Title: Big Magic: Creative Living Beyond Fear
Author: Elizabeth Gilbert
Genre: Nonfiction, Self-Help
Publisher: Riverhead Books
Publication Date: September 22, 2015
Pages: 288 pages
Format Read: Audiobook
Standalone or series: Standalone
Where I got the book: Library’s Cloud Library App
Date finished reading: February 5, 2019
Goodreads Description: Readers of all ages and walks of life have drawn inspiration and empowerment from Elizabeth Gilbert’s books for years. Now this beloved author digs deep into her own generative process to share her wisdom and unique perspective about creativity. With profound empathy and radiant generosity, she offers potent insights into the mysterious nature of inspiration. She asks us to embrace our curiosity and let go of needless suffering. She shows us how to tackle what we most love, and how to face down what we most fear. She discusses the attitudes, approaches, and habits we need in order to live our most creative lives. Balancing between soulful spirituality and cheerful pragmatism, Gilbert encourages us to uncover the “strange jewels” that are hidden within each of us. Whether we are looking to write a book, make art, find new ways to address challenges in our work, embark on a dream long deferred, or simply infuse our everyday lives with more mindfulness and passion, Big Magic cracks open a world of wonder and joy.
My Review: I listen to the By the Book podcast. In this podcast, the two hosts live by a self-help book. This week, they are living by Elizabeth Gilbert’s Big Magic, so I decided I wanted to read this book with them (not necessarily live by the book) but at least familiarize myself with it, as I am a fan of Elizabeth Gilbert’s previous book, Eat, Pray, Love.
The problem with me reading self-help books is that I get too critical of them. I want them to cater to my needs or expectations. Big Magic definitely did not do that. My expectation (or hope really) when starting this book was that it would not just encourage the reader to be more creative or to embrace his/her creativity, but that it would show the reader different ways to be creative and how to fit creativity into busy lives. Unfortunately, I do not feel that this book met my expectations.
I had a hard time not being turned off of this book at the very beginning when Elizabeth Gilbert tells a story of an older woman who decided to start ice skating again, which is something she enjoyed doing as a young person. I think this is a wonderful thing to do, but then the author stated that children who are passionate about things like ice skating as kids should not give them up. I, myself, grew up dancing (mainly ballet and tap). I invested 16 years into that art and loved it. However, there came a time in my life when I realized that I needed to start planning for my future. Dancing would not be my future, and I knew that. I needed to focus on my studies and work toward something that would be a career. Even now, I would like to be more creative in my life, but working hard at my job is my priority. I do not have the financial luxury to stop working or to cut back on working to explore a more creative side. I just couldn’t help but feeling like the author was speaking to the more privilege members of our society.

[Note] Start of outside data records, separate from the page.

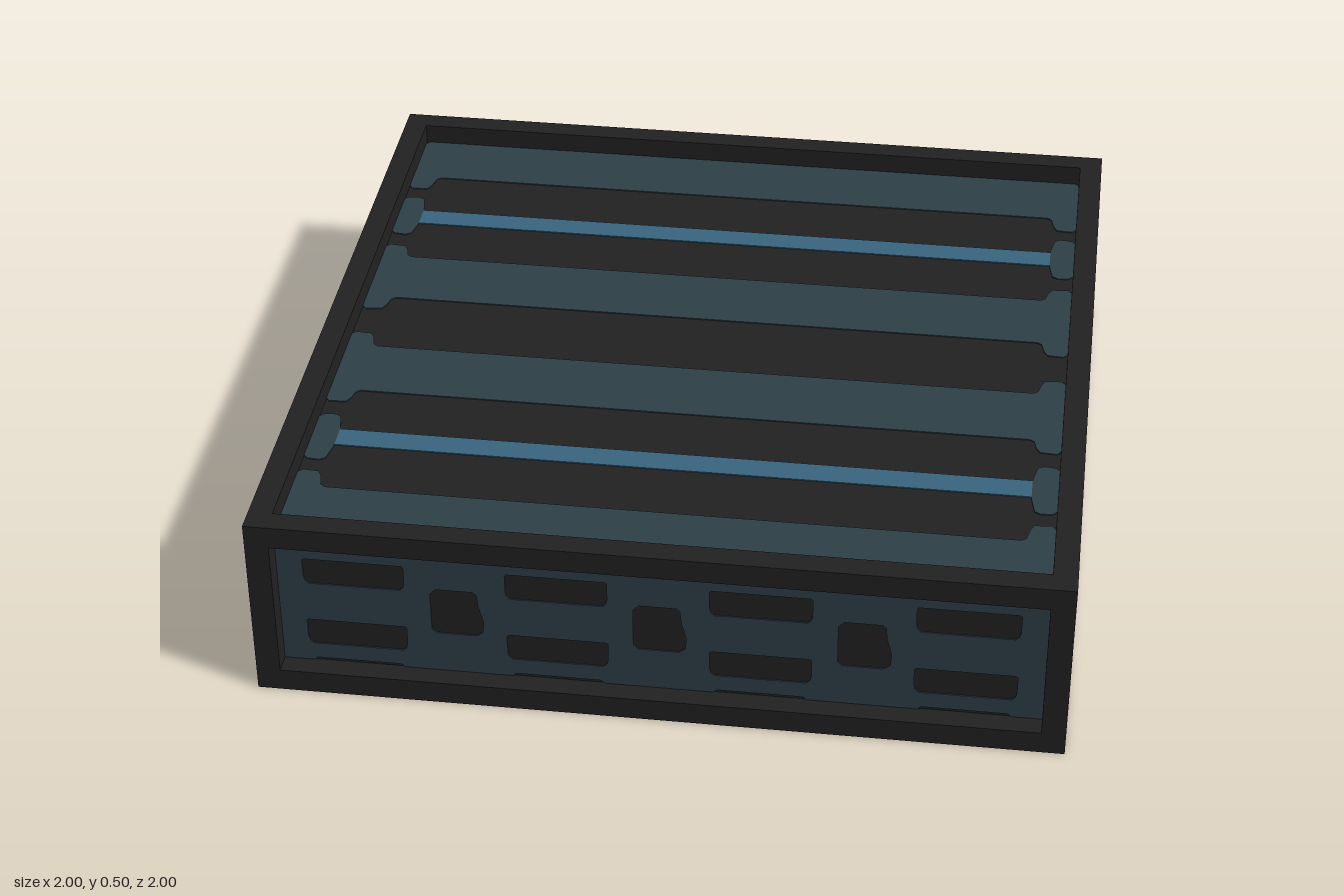
import * as THREE from 'three';

const dark = new THREE.MeshStandardMaterial({ name: 'charcoal', color: 0x222222 });
const darkSheet = new THREE.MeshStandardMaterial({ name: 'charcoal sheet', color: 0x222222, side: THREE.DoubleSide });
const teal = new THREE.MeshStandardMaterial({ name: 'dark teal', color: 0x2e4148 });
const blue = new THREE.MeshStandardMaterial({ name: 'steel blue', color: 0x3a6580 });

const T = 0.006; // thickness of the painted plates
const BAR = 0.06; // frame bar width
const INSET = 0.945; // distance of the walls from the centre

function add(parent, name, geometry, material, x = 0, y = 0, z = 0) {
  const mesh = new THREE.Mesh(geometry, material);
  mesh.name = name;
  mesh.position.set(x, y, z);
  parent.add(mesh);
  return mesh;
}

const toShape = (points) => new THREE.Shape(points.map(([x, y]) => new THREE.Vector2(x, y)));
const offset = (points, dx, dy) => points.map(([x, y]) => [x + dx, y + dy]);

function rectangle(x0, x1, y0, y1, c = 0) {
  if (!c) return [[x0, y0], [x1, y0], [x1, y1], [x0, y1]];
  return [[x0 + c, y0], [x1 - c, y0], [x1, y0 + c], [x1, y1 - c],
    [x1 - c, y1], [x0 + c, y1], [x0, y1 - c], [x0, y0 + c]];
}

// Thin plate straddling z = 0, so that it shows on both sides of a sheet
function plate(shape) {
  return new THREE.ExtrudeGeometry(shape, { depth: T, bevelEnabled: false }).translate(0, 0, -T / 2);
}

// Wall sheet with rows of slots and odd square openings
function makeWall() {
  const wall = new THREE.Group();
  const slot = [[-0.113, -0.037], [0.113, -0.037], [0.122, -0.028], [0.125, -0.015], [0.125, 0.033],
    [0.121, 0.037], [-0.121, 0.037], [-0.125, 0.033], [-0.125, -0.015], [-0.122, -0.028]];
  const blob = [[-0.05, -0.067], [0.05, -0.067], [0.066, -0.055], [0.068, -0.02], [0.056, 0.025],
    [0.053, 0.058], [0.045, 0.067], [-0.048, 0.067], [-0.062, 0.052], [-0.062, -0.056]];
  const shape = toShape(rectangle(-0.94, 0.94, 0.003, 0.44, 0.012));
  for (const x of [-0.75, -0.25, 0.25, 0.75]) {
    for (const y of [0.337, 0.15]) shape.holes.push(toShape(offset(slot, x, y)));
    shape.holes.push(toShape(rectangle(x - 0.118, x + 0.118, 0.01, 0.068, 0.012)));
  }
  for (const x of [-0.5, 0, 0.5]) shape.holes.push(toShape(offset(blob, x, 0.244)));
  add(wall, 'wallBacking', new THREE.PlaneGeometry(1.89, 0.44), darkSheet, 0, 0.222, 0);
  add(wall, 'wallPlate', plate(shape), teal);
  return wall;
}

// Right-hand edge of a lid strip, flaring from height y to height yEnd
function flare(y, yEnd) {
  const d = yEnd - y;
  return [[0.86, y], [0.871, y + d * 0.15], [0.878, y + d * 0.65], [0.888, y + d * 0.95], [0.93, yEnd], [0.94, y + d * 0.8]];
}
const mirrorX = (points) => points.map(([x, y]) => [-x, y]).reverse();

// Lid sheet with raised strips, end tabs and light bars
function makeLid() {
  const lid = new THREE.Group();
  add(lid, 'lidBacking', new THREE.PlaneGeometry(1.89, 1.89), darkSheet);
  const outerFlare = flare(0.746, 0.68);
  const lowFlare = flare(0.118, 0.057);
  const highFlare = flare(0.324, 0.38).reverse();
  const outer = [...outerFlare, [0.94, 0.93], [0.93, 0.94], [-0.93, 0.94], [-0.94, 0.93], ...mirrorX(outerFlare)];
  const middle = [...lowFlare, ...highFlare, ...mirrorX(highFlare), ...mirrorX(lowFlare)];
  const tab = [[0.885, 0.445], [0.9, 0.436], [0.93, 0.439], [0.94, 0.45], [0.94, 0.622], [0.93, 0.632],
    [0.9, 0.635], [0.885, 0.626], [0.875, 0.575], [0.875, 0.495]];
  for (const turn of [0, Math.PI]) {
    const half = new THREE.Group();
    half.name = 'lidHalf';
    half.rotation.z = turn;
    add(half, 'outerStrip', plate(toShape(outer)), teal);
    add(half, 'middleStrip', plate(toShape(middle)), teal);
    add(half, 'leftTab', plate(toShape(tab)), teal);
    add(half, 'rightTab', plate(toShape(mirrorX(tab))), teal);
    add(half, 'lightBar', new THREE.BoxGeometry(1.75, 0.068, T), blue, 0, 0.533, 0);
    lid.add(half);
  }
  return lid;
}

export function createModel() {
  const model = new THREE.Group();
  model.name = 'panelBlock';

  // Frame: each side has a corner post, a top bar and a bottom bar, and a wall
  for (let i = 0; i < 4; i++) {
    const side = new THREE.Group();
    side.name = 'side';
    side.rotation.y = (i * Math.PI) / 2;
    const edge = 1 - BAR / 2;
    add(side, 'cornerPost', new THREE.BoxGeometry(BAR, 0.5, BAR), dark, edge, 0.25, edge);
    for (const y of [BAR / 2, 0.5 - BAR / 2]) {
      add(side, 'frameBar', new THREE.BoxGeometry(2 - 2 * BAR, BAR, BAR), dark, 0, y, edge);
    }
    const wall = makeWall();
    wall.name = 'wall';
    wall.position.z = INSET;
    side.add(wall);
    model.add(side);
  }

  // Recessed lid
  const lid = makeLid();
  lid.name = 'lid';
  lid.rotation.x = -Math.PI / 2;
  lid.position.y = 0.443;
  model.add(lid);

  // Flat rim around the open underside
  const rim = toShape(rectangle(-0.99, 0.99, -0.99, 0.99));
  rim.holes.push(toShape(rectangle(-0.8, 0.8, -0.8, 0.8)));
  const rimMesh = add(model, 'bottomRim', plate(rim), dark, 0, T / 2, 0);
  rimMesh.rotation.x = -Math.PI / 2;

  return model;
}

The second thing that rubbed me the wrong way was her attitude. Yes, if fear is stopping your creativity, then it is important to try to overcome fear. However, I felt that Elizabeth Gilbert was belittling those fears a bit. She is not a trained psychologist and can not just tell the reader to get over his/her fears.
I felt uncomfortable with the section where she talks about an idea she had for a story but hadn’t invested the time in that story. Years later, writer Ann Patchett would write that story. I understand that Ann Patchett and Elizabeth Gilbert are friends, but I could not help but find this section a bit like Elizabeth Gilbert was taking credit for Ann Patchett’s work. The point was clear: if you have an idea, run with it, don’t hesitate, or someone else will come up with that idea. I just felt awkward with her personal anecdote that demonstrated this.
The final thing that Elizabeth Gilbert states in Big Magic that rubbed me the wrong way was when she was talking about creative endeavors being solely for yourself. I do agree with that. At one point in the book, it is stated that if someone is embarking on a creative venture that is not making that person happy, they should cease that venture and move onto something else creative that will make them more happy. However, Elizabeth Gilbert says that she writes for herself and only for herself, that none of her books are for anyone else. My immediate thought was, “then why am I reading this.” By definition, self-help books are written for other people. That an author takes their own knowledge and experience to try to help others.
Overall, I felt that this book might be more useful to those who are already pretty creative in their lives and are just trying to progress in that area (not me). There are some good points that I picked up:
- The creative process can be magical.
- Do what you want.
- Put your ego in check.
- Open one mental channel by dabbling in a different one.
The conclusion of her book is the best part and very inspirational:
“Creativity is sacred and it is not sacred. What we make matters enormously and it doesn’t matter at all. We toil alone and are accompanied by spirits. We are terrified and we are brave. Art is a crushing chore and a wonderful privilege. Only when we are at our most playful can divinity finally get serious with us. Make space for all these paradoxes to be equally true inside your soul and I promise you can make anything..”
My Rating: ♦ ♦